This abandoned bridge is located near the waterworks plant east of US 56 at the Dragoon Creek Bridge. The area south of the bridge is private property.
Photo taken by Robert Elder in March 2007
BH Photo #112581
Also check out a comment below from a possible relative with his email address.
Let us know what you find out.
I am not certain who owns the land to the south. I generally rely on county GIS maps to find ownership. Some counties provide more online resources than other counties, so this can be a bit of a hit or miss venture.
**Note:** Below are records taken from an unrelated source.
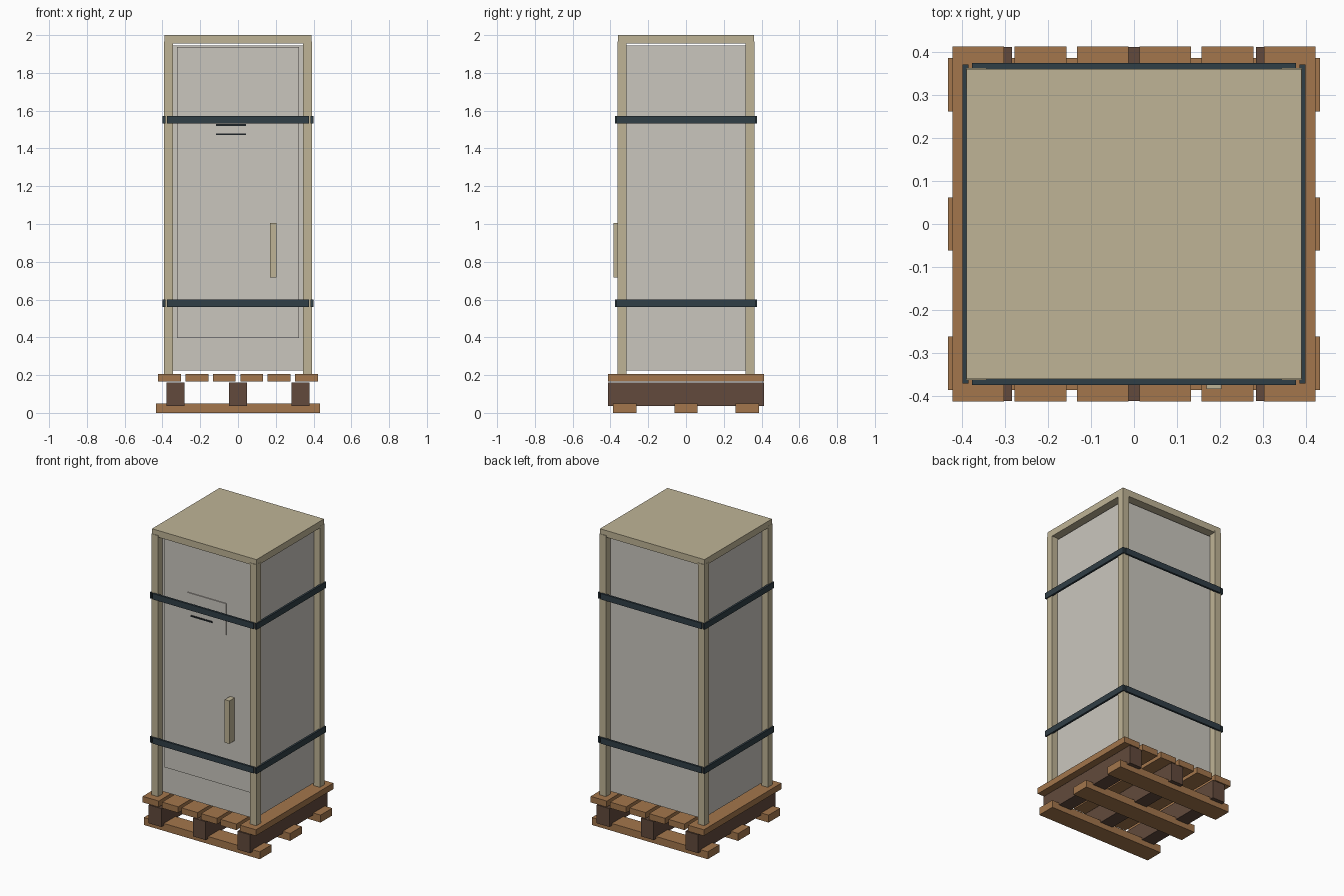
import bpy
import bmesh

cube = bpy.data.objects.get("Cube")
if cube:
    bpy.data.objects.remove(cube, do_unlink=True)


def material(name, rgb):
    """Flat material from an 0-255 sRGB colour."""
    lin = [(c / 255 / 12.92) if c < 11 else ((c / 255 + 0.055) / 1.055) ** 2.4 for c in rgb]
    mat = bpy.data.materials.new(name)
    mat.use_nodes = True
    mat.diffuse_color = (*lin, 1)
    mat.node_tree.nodes["Principled BSDF"].inputs["Base Color"].default_value = (*lin, 1)
    return mat


panel_grey = material("panel_grey", (202, 198, 190))
frame_tan = material("frame_tan", (191, 180, 150))
strap_dark = material("strap_dark", (48, 62, 70))
plank_wood = material("plank_wood", (163, 118, 76))
stringer_wood = material("stringer_wood", (98, 74, 60))
print_black = material("print_black", (28, 34, 38))


def box(name, mat, x, y, z):
    """Box between the given (low, high) limits on each axis."""
    bm = bmesh.new()
    bmesh.ops.create_cube(bm, size=1)
    for v in bm.verts:
        for axis, (lo, hi) in enumerate((x, y, z)):
            v.co[axis] = lo if v.co[axis] < 0 else hi
    mesh = bpy.data.meshes.new(name)
    bm.to_mesh(mesh)
    bm.free()
    mesh.materials.append(mat)
    obj = bpy.data.objects.new(name, mesh)
    bpy.context.collection.objects.link(obj)
    return obj


def around(centre, half):
    return (centre - half, centre + half)


def mirrored(side, near, far):
    return tuple(sorted((side * near, side * far)))


SIDES = {"left": 1, "right": -1}
ENDS = {"front": -1, "back": 1}

# Pallet: bottom boards, stringers, top slats
for name, y in (("front", -0.324), ("middle", 0.0), ("back", 0.324)):
    box(f"bottom_board_{name}", plank_wood, (-0.433, 0.433), around(y, 0.062), (0, 0.05))
for name, x in (("right", -0.331), ("middle", 0.0), ("left", 0.331)):
    box(f"stringer_{name}", stringer_wood, around(x, 0.047), (-0.412, 0.412), (0.036, 0.16))
for i in range(6):
    box(f"top_slat_{i + 1}", plank_wood, around((i - 2.5) * 0.145, 0.06),
        (-0.413, 0.413), (0.165, 0.206))

# Cabinet: body, door, roof, corner posts
box("body", panel_grey, (-0.346, 0.346), (-0.316, 0.316), (0.224, 1.945))
box("door", panel_grey, (-0.324, 0.324), (-0.327, -0.315), (0.397, 1.938))
box("roof", frame_tan, (-0.39, 0.39), (-0.36, 0.36), (1.955, 2.0))
for side, sx in SIDES.items():
    for end, sy in ENDS.items():
        box(f"post_{end}_{side}", frame_tan, mirrored(sx, 0.343, 0.391),
            mirrored(sy, 0.315, 0.363), (0.206, 1.967))

# Handle
box("handle", frame_tan, (0.169, 0.204), (-0.384, -0.326), (0.716, 1.006))

# Label plate with printed lines
box("label_plate", panel_grey, (-0.146, 0.144), (-0.333, -0.326), (1.416, 1.626))
for i, z in enumerate((1.475, 1.525)):
    box(f"printed_line_{i + 1}", print_black, (-0.117, 0.043), (-0.337, -0.332), around(z, 0.005))

# Straps: four bars around the posts at two heights
for level, z in (("lower", 0.58), ("upper", 1.553)):
    for end, sy in ENDS.items():
        box(f"{level}_strap_{end}", strap_dark, (-0.377, 0.377),
            mirrored(sy, 0.361, 0.375), around(z, 0.02))
    for side, sx in SIDES.items():
        box(f"{level}_strap_{side}", strap_dark, mirrored(sx, 0.385, 0.399),
            (-0.371, 0.371), around(z, 0.02))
I traced my family back to here -- Nicolay family? I can't remember which of my family it was, Johann Jakob Nicolay or Jacob Ephraim Nicolay, but I've traced my family back to here and when they purchased the land. Is it still owned by the Nicolay family?
Dude You Rock!
Rolled up on this one via access road yesterday, very pretty spot....added more photos, waterfall right next to it, fun visit
My grandparents farmed not far from bridge and I include this photo of the bridge ~ 1920.
That is a great story! It really illustrates how a bridge can add character to a region.
Always love to hear the fascinating stories involving historic bridges. I share some of the same sentiments of my earlier lifetime as well. Maybe you could scan and post your drawing of this span for us to see.
I loved this bridge. I remember Dad and Mom would make a special trip west of highway 75 just so I could go over this bridge as we made our way down to Burlington, Ks to visit my great-grandmother in the 1950's. This bridge was so special to me I did a 24 x 28 pen and ink drawing of it with the 1896 plate attached to the top of the bridge. I did this picture in the 1970's when it was still open to traffic. I lived in Wakarusa at the time. This bridge, among others, inspired me recently in the last 3 years to do now 13 bridges in pen and ink and ink and watercolor using a pointilism process. I now have bridges from Kansas, Oklahoma (where I live), Missouri, and Arkansas. And to think that thru truss, iron bridge on the Dragoon was my earliest inspiration. Along with standing on the Kansas Avenue Bridge at age 5 and feeling the rush of the '51 flood water about 2 feet under me. Thank you Bob Elder (and others too) who make it your goal to photograph all these wonderful bridges.